§ Problem:
Of the lines below, report only those that contain "foot".

§ Records for processing:

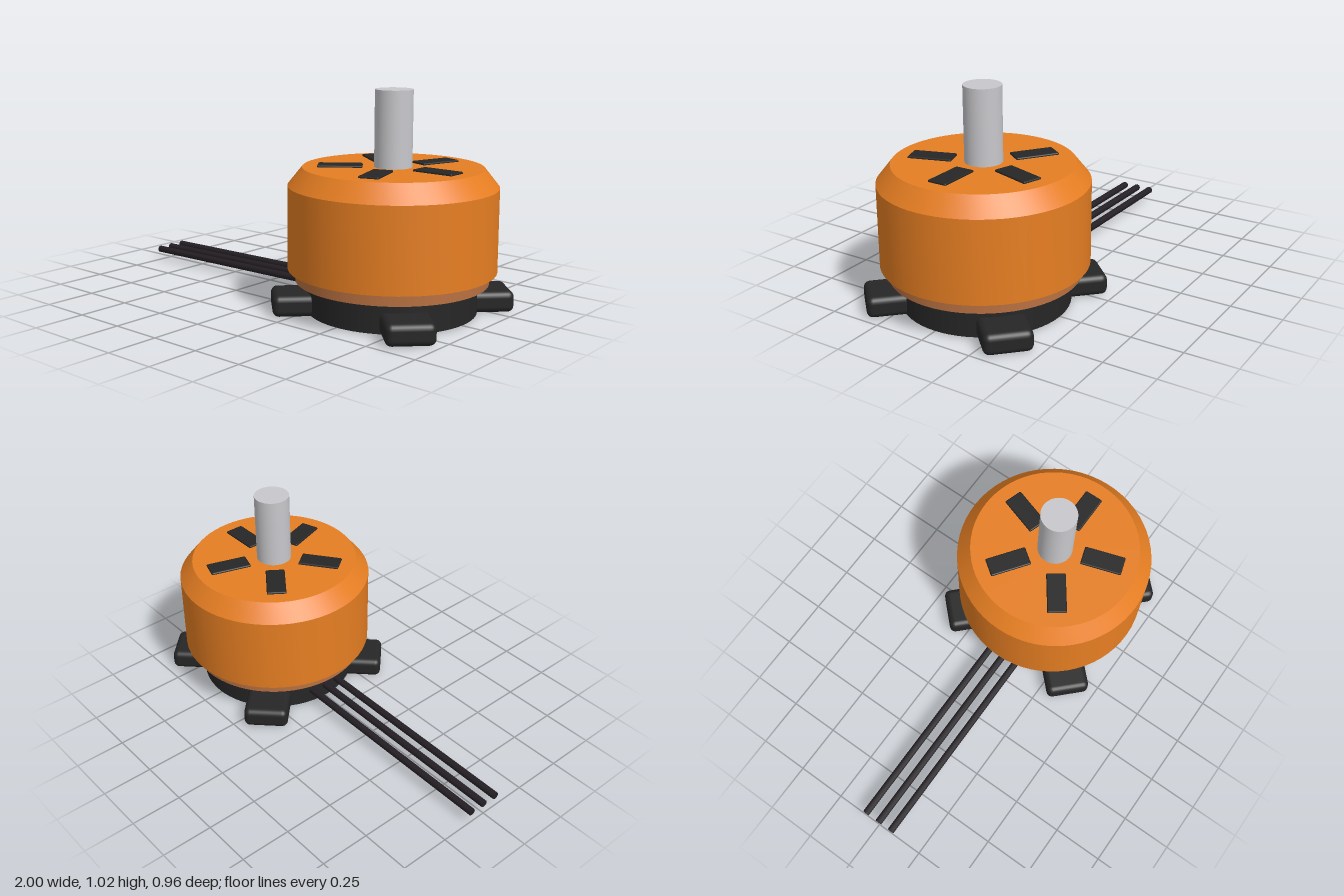
import * as THREE from 'three';
import { toCreasedNormals } from 'three/addons/utils/BufferGeometryUtils.js';
import { RoundedBoxGeometry } from 'three/addons/geometries/RoundedBoxGeometry.js';

const material = (name, color) => {
  const m = new THREE.MeshStandardMaterial({ color });
  m.name = name;
  return m;
};

export function createModel() {
  const orange = material('orange', 0xe67e22);
  const copper = material('copper', 0xb87040);
  const steel = material('steel', 0xc8c8cc);
  const black = material('black', 0x262626);
  const wireBlack = material('wireBlack', 0x241f24);

  const model = new THREE.Group();
  model.name = 'outrunnerMotor';
  const motor = new THREE.Group();
  motor.name = 'motor';
  motor.position.x = 0.515;
  model.add(motor);

  const add = (parent, name, geometry, mat, x = 0, y = 0, z = 0) => {
    const mesh = new THREE.Mesh(geometry, mat);
    mesh.name = name;
    mesh.position.set(x, y, z);
    parent.add(mesh);
    return mesh;
  };
  const cylinder = (name, radius, y0, y1, mat) =>
    add(motor, name, new THREE.CylinderGeometry(radius, radius, y1 - y0, 64), mat, 0, (y0 + y1) / 2);

  // Base, stator and shaft
  cylinder('base', 0.395, 0.004, 0.15, black);
  cylinder('stator', 0.447, 0.145, 0.3, copper);
  cylinder('shaft', 0.087, 0.6, 1.025, steel);

  // Rotating bell: hollow below, chamfered on top
  const profile = [[0.455, 0.3], [0.455, 0.2], [0.482, 0.2], [0.482, 0.588], [0.415, 0.672], [0, 0.672]]
    .map(([r, y]) => new THREE.Vector2(r, y));
  add(motor, 'bell', toCreasedNormals(new THREE.LatheGeometry(profile, 64), 0.5), orange);

  // Five radial vents on the bell top
  const vent = new RoundedBoxGeometry(0.205, 0.018, 0.095, 2, 0.006);
  for (let i = 0; i < 5; i++) {
    const a = (i * Math.PI * 2) / 5;
    add(motor, 'vent', vent, black, 0.242 * Math.cos(a), 0.672, -0.242 * Math.sin(a)).rotation.y = a;
  }

  // Four mounting feet on the diagonals
  const foot = new RoundedBoxGeometry(0.21, 0.1, 0.22, 3, 0.03);
  for (let i = 0; i < 4; i++) {
    const a = Math.PI / 4 + (i * Math.PI) / 2;
    add(motor, 'foot', foot, black, 0.452 * Math.cos(a), 0.05, -0.452 * Math.sin(a)).rotation.y = a;
  }

  // Three lead wires leaving the base
  const wireLength = 1.2;
  const wire = new THREE.CylinderGeometry(0.018, 0.018, wireLength, 8);
  wire.rotateZ(Math.PI / 2);
  for (const z of [-0.079, 0, 0.077]) {
    add(model, 'wire', wire, wireBlack, -1 + wireLength / 2, 0.066, z).rotation.z = 0.012;
  }
  return model;
}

§ Reply:
  const foot = new RoundedBoxGeometry(0.21, 0.1, 0.22, 3, 0.03);
    add(motor, 'foot', foot, black, 0.452 * Math.cos(a), 0.05, -0.452 * Math.sin(a)).rotation.y = a;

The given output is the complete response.